Fish and Wildlife takes 77 million acres



It’s our land, the feds say. And with the swoosh of a pen, another 77 million acres is now off limits to State of Alaska wildlife management practices.

The final ruling came yesterday from the U.S. Fish and Wildlife Service. The State remained silent as it yielded the sovereignty it was guaranteed at Statehood to federal control.

By taking management of fish and wildlife away from the State, the federal government broke another of its Statehood Act promises, and rural Alaskans lost even more access to subsistence.

The State of Alaska stood by and kicked at the dirt.

Fish and Wildlife’s action came on top of the 20 million acres already taken by the U.S. Park Service just a few months ago. In October, the Park Service overrode Alaska regulations pertaining to fish, wildlife and, specifically, to predator control. The Bureau of Land Management jumped in on the action and took yet another million acres in the Fortymile Area last month.

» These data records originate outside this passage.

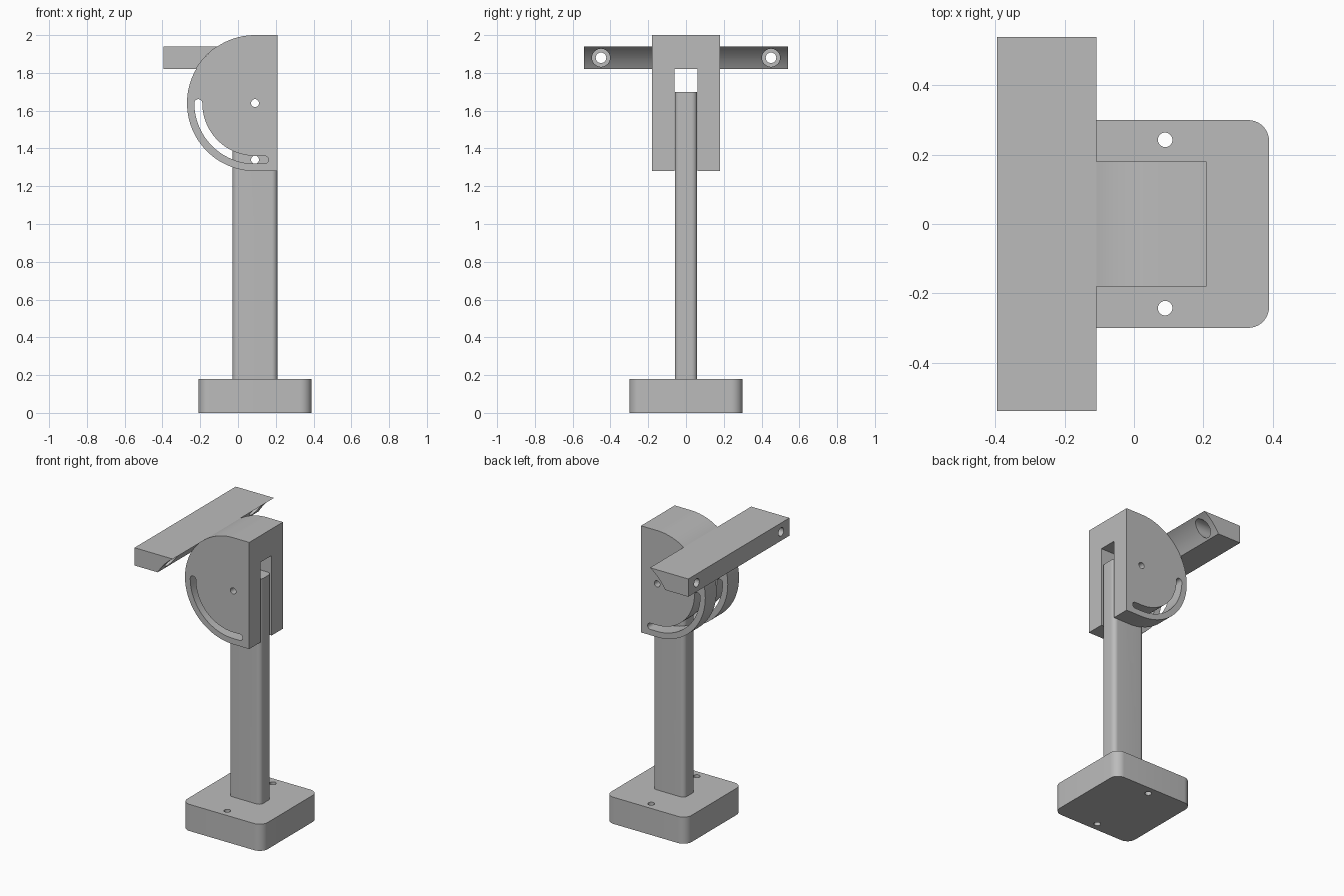
import bpy
import bmesh
from math import cos, sin, radians, asin, degrees

if "Cube" in bpy.data.objects:
    bpy.data.objects.remove(bpy.data.objects["Cube"], do_unlink=True)

grey = bpy.data.materials.new("plain grey")
grey.use_nodes = True
COLOUR = (0.5, 0.5, 0.5, 1)
grey.diffuse_color = COLOUR
grey.node_tree.nodes["Principled BSDF"].inputs["Base Color"].default_value = COLOUR

PIVOT_X, PIVOT_Z = 0.09, 1.64
HEAD_R, TRACK_R, HOLE_R = 0.36, 0.30, 0.021


def arc(cx, cy, r, start, end, steps=24):
    angles = [radians(start + (end - start) * i / steps) for i in range(steps + 1)]
    return [(cx + r * cos(a), cy + r * sin(a)) for a in angles]


def circle(cx, cy, r):
    return arc(cx, cy, r, 0, 360, 32)[:-1]


def rounded_rect(cx, cy, hx, hy, r):
    points = []
    for sx, sy, start in ((1, 1, 0), (-1, 1, 90), (-1, -1, 180), (1, -1, 270)):
        points += arc(cx + sx * (hx - r), cy + sy * (hy - r), r, start, start + 90, 10)
    return points


def prism(name, outline, axis, low, high):
    """Extrude a closed outline along an axis."""
    place = {"X": lambda a, b, c: (c, a, b),
             "Y": lambda a, b, c: (a, c, b),
             "Z": lambda a, b, c: (a, b, c)}[axis]
    bm = bmesh.new()
    face = bm.faces.new([bm.verts.new(place(a, b, low)) for a, b in outline])
    moved = bmesh.ops.extrude_face_region(bm, geom=[face])["geom"]
    verts = [v for v in moved if isinstance(v, bmesh.types.BMVert)]
    bmesh.ops.translate(bm, verts=verts, vec=place(0, 0, high - low))
    bmesh.ops.recalc_face_normals(bm, faces=bm.faces)
    mesh = bpy.data.meshes.new(name)
    bm.to_mesh(mesh)
    bm.free()
    mesh.materials.append(grey)
    obj = bpy.data.objects.new(name, mesh)
    bpy.context.collection.objects.link(obj)
    return obj


def select(obj):
    bpy.ops.object.select_all(action="DESELECT")
    obj.select_set(True)
    bpy.context.view_layer.objects.active = obj


def finish(obj, cutters):
    """Cut the openings, then smooth the rounded faces."""
    select(obj)
    for cutter in cutters:
        cutter.hide_render = True
        mod = obj.modifiers.new("opening", "BOOLEAN")
        mod.operation = "DIFFERENCE"
        mod.solver = "EXACT"
        mod.object = cutter
        bpy.ops.object.modifier_apply(modifier=mod.name)
        bpy.data.objects.remove(cutter, do_unlink=True)
    select(obj)
    bpy.ops.object.shade_smooth_by_angle(angle=radians(30))


# Base block with two screw holes
base = prism("base", rounded_rect(PIVOT_X, 0, 0.30, 0.30, 0.06), "Z", 0, 0.18)
finish(base, [prism("screw_cutter", circle(PIVOT_X, y, HOLE_R), "Z", -0.1, 0.3)
              for y in (-0.243, 0.243)])

# Upright post with pivot and lock holes
post = prism("post", rounded_rect(PIVOT_X, 0, 0.119, 0.0595, 0.03), "Z", 0.18, 1.70)
finish(post, [prism("pin_cutter", circle(PIVOT_X, z, HOLE_R), "Y", -0.3, 0.3)
              for z in (PIVOT_Z, PIVOT_Z - TRACK_R)])

# Forked swivel head: half round at the back, flat at the other side
outline = arc(PIVOT_X, PIVOT_Z, HEAD_R, 90, 270, 64)
outline += [(0.21, PIVOT_Z - HEAD_R), (0.21, PIVOT_Z + HEAD_R)]
head = prism("swivel_head", outline, "Y", -0.18, 0.18)
fork = prism("fork_cutter", [(-0.06, 1), (0.06, 1), (0.06, 1.82), (-0.06, 1.82)],
             "X", -0.6, 0.6)
pivot = prism("pivot_cutter", circle(PIVOT_X, PIVOT_Z, HOLE_R), "Y", -0.3, 0.3)
track_z = PIVOT_Z - TRACK_R
track = arc(PIVOT_X, PIVOT_Z, TRACK_R + HOLE_R, 180, 270, 40)
track += arc(0.14, track_z, HOLE_R, -90, 90, 12)
track += arc(PIVOT_X, PIVOT_Z, TRACK_R - HOLE_R, 270, 180, 40)
track += arc(PIVOT_X - TRACK_R, PIVOT_Z, HOLE_R, 0, 180, 12)[1:-1]
slot = prism("track_cutter", track, "Y", -0.3, 0.3)
finish(head, [fork, pivot, slot])

# Mounting bar, its inner side hollowed to fit the round head
top, bottom = 1.94, 1.82
start = 180 - degrees(asin((top - PIVOT_Z) / HEAD_R))
end = 180 - degrees(asin((bottom - PIVOT_Z) / HEAD_R))
profile = arc(PIVOT_X, PIVOT_Z, HEAD_R, start, end, 16) + [(-0.395, bottom), (-0.395, top)]
bar = prism("mounting_bar", profile, "Y", -0.54, 0.54)
cutters = []
for y in (-0.45, 0.45):
    cutters.append(prism("bolt_cutter", circle(y, 1.88, 0.028), "X", -0.6, 0.2))
    cutters.append(prism("counterbore_cutter", circle(y, 1.88, 0.048), "X", -0.33, 0.2))
finish(bar, cutters)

Nearly one hundred million acres gone from state management in six months.

The State of Alaska has fought this in the past because comprehensive management of fish and game is, quite clearly in law, a State right promised by the Alaska National Interest Lands Conservation Act (ANILCA).

But in 2016, the State seems to have lost its will to fight the federal government on just about anything. Under the Gov. Walker Administration, the federal bureaucracy has moved in, and State sovereignty has stepped back.

Strangely, the final rule by Fish and Wildlife Service applies only to Alaska refuge land, not to other states. While the congressional delegation had asked FWS for an exemption for Alaska, what the agency instead did was make an example out of the state. Similar rules in other states will likely follow.

The Walker Administration remained mute. Why not file an injunction? Attorney General Craig Richards, who stepped down in June, said that no one had been harmed by this rule, therefore no legal action could be taken. One would need another John Sturgeon to step forward and file a lawsuit, he implied.

Another John Sturgeon will be hard to find. Most people aren’t willing, nor do they have the resources, to fight the federal government all the way to the U.S. Supreme Court.

Via Must Read Alaska